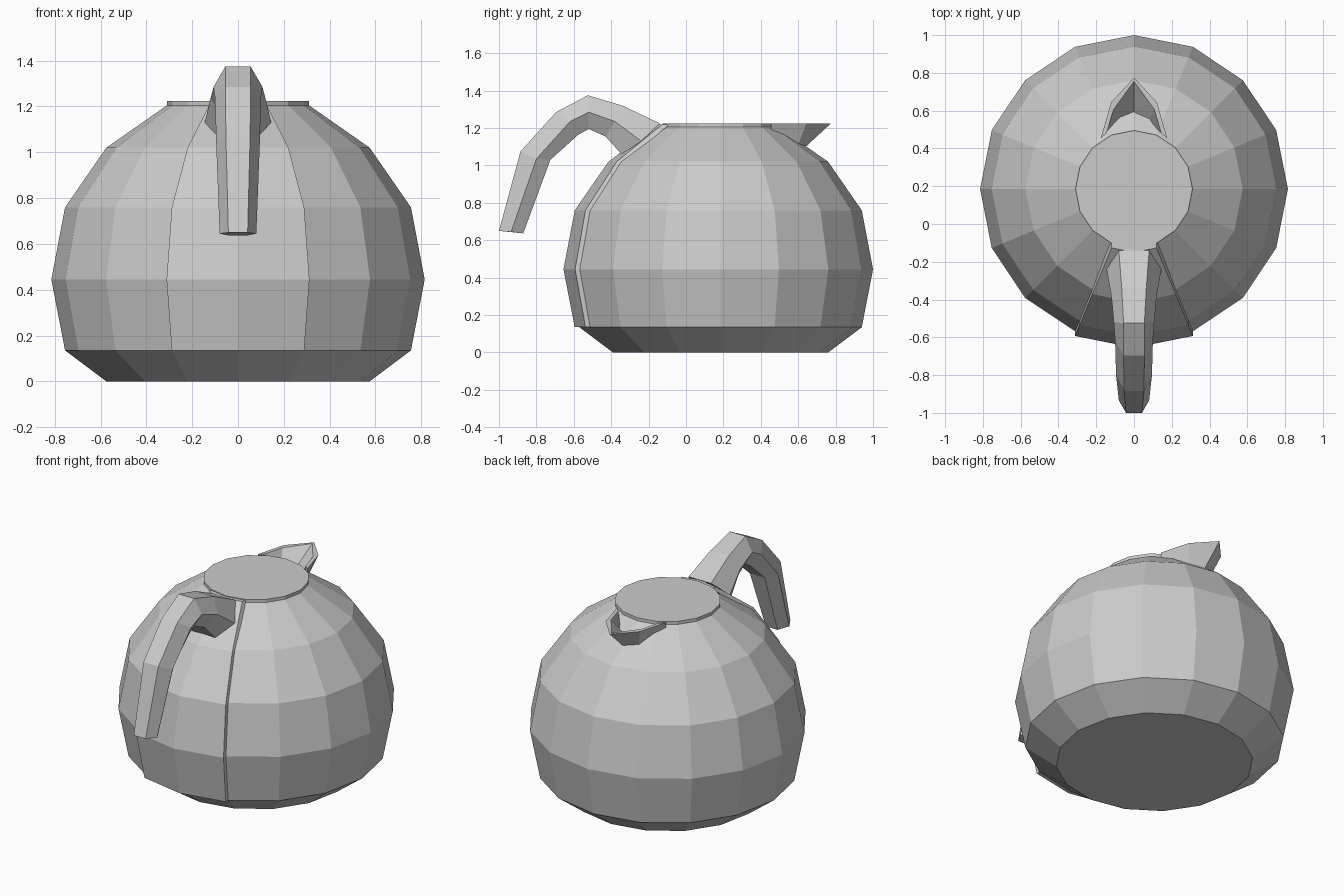
import bpy
import bmesh
from math import sin, cos, tau

cube = bpy.data.objects.get("Cube")
if cube:
    bpy.data.objects.remove(cube)

grey = bpy.data.materials.new("plain grey")
grey.use_nodes = True
colour = (0.6, 0.6, 0.6, 1)
grey.diffuse_color = colour
grey.node_tree.nodes["Principled BSDF"].inputs["Base Color"].default_value = colour

SIDES = 16
CENTRE_Y = 0.185


def finish(name, bm):
    bmesh.ops.recalc_face_normals(bm, faces=bm.faces)
    mesh = bpy.data.meshes.new(name)
    bm.to_mesh(mesh)
    bm.free()
    mesh.materials.append(grey)
    obj = bpy.data.objects.new(name, mesh)
    bpy.context.collection.objects.link(obj)
    return obj


def loft(rings, closed=True, caps=True):
    """Skin a list of point rings, optionally capping both ends."""
    bm = bmesh.new()
    rows = [[bm.verts.new(p) for p in ring] for ring in rings]
    n = len(rows[0])
    for a, b in zip(rows, rows[1:]):
        for i in range(n if closed else n - 1):
            j = (i + 1) % n
            bm.faces.new((a[i], a[j], b[j], b[i]))
    if caps:
        bm.faces.new(rows[0])
        bm.faces.new(rows[-1])
    return bm


def turn(profile, steps, dy=0.0):
    """Rings of (radius, height) points at the given angular steps."""
    return [[(r * cos(tau * k / SIDES), CENTRE_Y + dy + r * sin(tau * k / SIDES), z)
             for k in steps] for r, z in profile]


# Round pot: belly, sloped base and flat lid
belly = [(0.755, 0.135), (0.815, 0.445), (0.755, 0.76), (0.575, 1.02), (0.31, 1.205)]
full = range(SIDES)
finish("body", loft(turn(belly, full)))
finish("base", loft(turn([(0.575, 0), (0.755, 0.135)], full)))
finish("lid", loft(turn([(0.31, 1.2), (0.31, 1.225)], full)))

# Raised panel on the front, two segments wide
panel = loft(turn(belly[:-1] + [(0.31, 1.22)], (11, 12, 13), -0.025),
             closed=False, caps=False)
back = bmesh.ops.extrude_face_region(panel, geom=panel.faces[:], use_keep_orig=True)
bmesh.ops.translate(panel, vec=(0, 0.04, 0),
                    verts=[v for v in back["geom"] if isinstance(v, bmesh.types.BMVert)])
finish("front_panel", panel)

# Six-sided arched handle: outer, middle and inner (y, z), narrow and wide half widths
stations = [
    ((-0.14, 1.225), (-0.24, 1.13), (-0.345, 1.06), 0.08, 0.145),
    ((-0.34, 1.32), (-0.38, 1.235), (-0.43, 1.155), 0.065, 0.12),
    ((-0.525, 1.375), (-0.52, 1.285), (-0.52, 1.195), 0.055, 0.107),
    ((-0.695, 1.285), (-0.62, 1.235), (-0.575, 1.165), 0.055, 0.1),
    ((-0.885, 1.075), (-0.80, 1.035), (-0.725, 1.03), 0.053, 0.095),
    ((-1.0, 0.65), (-0.935, 0.645), (-0.87, 0.637), 0.042, 0.08),
]
finish("handle", loft([
    [(-n, *o), (n, *o), (w, *m), (n, *i), (-n, *i), (-w, *m)]
    for o, m, i, n, w in stations]))

# Pouring lip: each station is outer foot, outer rim, inner rim, inner foot
half = [
    [(0.175, 0.455, 1.19), (0.175, 0.455, 1.225), (0.145, 0.48, 1.225), (0.145, 0.48, 1.18)],
    [(0.085, 0.60, 1.11), (0.122, 0.643, 1.225), (0.108, 0.607, 1.225), (0.08, 0.55, 1.14)],
]
tip = [(0, 0.64, 1.10), (0, 0.775, 1.225), (0, 0.755, 1.225), (0, 0.585, 1.13)]
mirrored = [[(-x, y, z) for x, y, z in ring] for ring in reversed(half)]
finish("spout", loft(half + [tip] + mirrored))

========================================================================

Reproduce the listing word for word, but keep the pictures out of it.

import bpy
import bmesh
from math import sin, cos, tau

cube = bpy.data.objects.get("Cube")
if cube:
    bpy.data.objects.remove(cube)

grey = bpy.data.materials.new("plain grey")
grey.use_nodes = True
colour = (0.6, 0.6, 0.6, 1)
grey.diffuse_color = colour
grey.node_tree.nodes["Principled BSDF"].inputs["Base Color"].default_value = colour

SIDES = 16
CENTRE_Y = 0.185


def finish(name, bm):
    bmesh.ops.recalc_face_normals(bm, faces=bm.faces)
    mesh = bpy.data.meshes.new(name)
    bm.to_mesh(mesh)
    bm.free()
    mesh.materials.append(grey)
    obj = bpy.data.objects.new(name, mesh)
    bpy.context.collection.objects.link(obj)
    return obj


def loft(rings, closed=True, caps=True):
    """Skin a list of point rings, optionally capping both ends."""
    bm = bmesh.new()
    rows = [[bm.verts.new(p) for p in ring] for ring in rings]
    n = len(rows[0])
    for a, b in zip(rows, rows[1:]):
        for i in range(n if closed else n - 1):
            j = (i + 1) % n
            bm.faces.new((a[i], a[j], b[j], b[i]))
    if caps:
        bm.faces.new(rows[0])
        bm.faces.new(rows[-1])
    return bm


def turn(profile, steps, dy=0.0):
    """Rings of (radius, height) points at the given angular steps."""
    return [[(r * cos(tau * k / SIDES), CENTRE_Y + dy + r * sin(tau * k / SIDES), z)
             for k in steps] for r, z in profile]


# Round pot: belly, sloped base and flat lid
belly = [(0.755, 0.135), (0.815, 0.445), (0.755, 0.76), (0.575, 1.02), (0.31, 1.205)]
full = range(SIDES)
finish("body", loft(turn(belly, full)))
finish("base", loft(turn([(0.575, 0), (0.755, 0.135)], full)))
finish("lid", loft(turn([(0.31, 1.2), (0.31, 1.225)], full)))

# Raised panel on the front, two segments wide
panel = loft(turn(belly[:-1] + [(0.31, 1.22)], (11, 12, 13), -0.025),
             closed=False, caps=False)
back = bmesh.ops.extrude_face_region(panel, geom=panel.faces[:], use_keep_orig=True)
bmesh.ops.translate(panel, vec=(0, 0.04, 0),
                    verts=[v for v in back["geom"] if isinstance(v, bmesh.types.BMVert)])
finish("front_panel", panel)

# Six-sided arched handle: outer, middle and inner (y, z), narrow and wide half widths
stations = [
    ((-0.14, 1.225), (-0.24, 1.13), (-0.345, 1.06), 0.08, 0.145),
    ((-0.34, 1.32), (-0.38, 1.235), (-0.43, 1.155), 0.065, 0.12),
    ((-0.525, 1.375), (-0.52, 1.285), (-0.52, 1.195), 0.055, 0.107),
    ((-0.695, 1.285), (-0.62, 1.235), (-0.575, 1.165), 0.055, 0.1),
    ((-0.885, 1.075), (-0.80, 1.035), (-0.725, 1.03), 0.053, 0.095),
    ((-1.0, 0.65), (-0.935, 0.645), (-0.87, 0.637), 0.042, 0.08),
]
finish("handle", loft([
    [(-n, *o), (n, *o), (w, *m), (n, *i), (-n, *i), (-w, *m)]
    for o, m, i, n, w in stations]))

# Pouring lip: each station is outer foot, outer rim, inner rim, inner foot
half = [
    [(0.175, 0.455, 1.19), (0.175, 0.455, 1.225), (0.145, 0.48, 1.225), (0.145, 0.48, 1.18)],
    [(0.085, 0.60, 1.11), (0.122, 0.643, 1.225), (0.108, 0.607, 1.225), (0.08, 0.55, 1.14)],
]
tip = [(0, 0.64, 1.10), (0, 0.775, 1.225), (0, 0.755, 1.225), (0, 0.585, 1.13)]
mirrored = [[(-x, y, z) for x, y, z in ring] for ring in reversed(half)]
finish("spout", loft(half + [tip] + mirrored))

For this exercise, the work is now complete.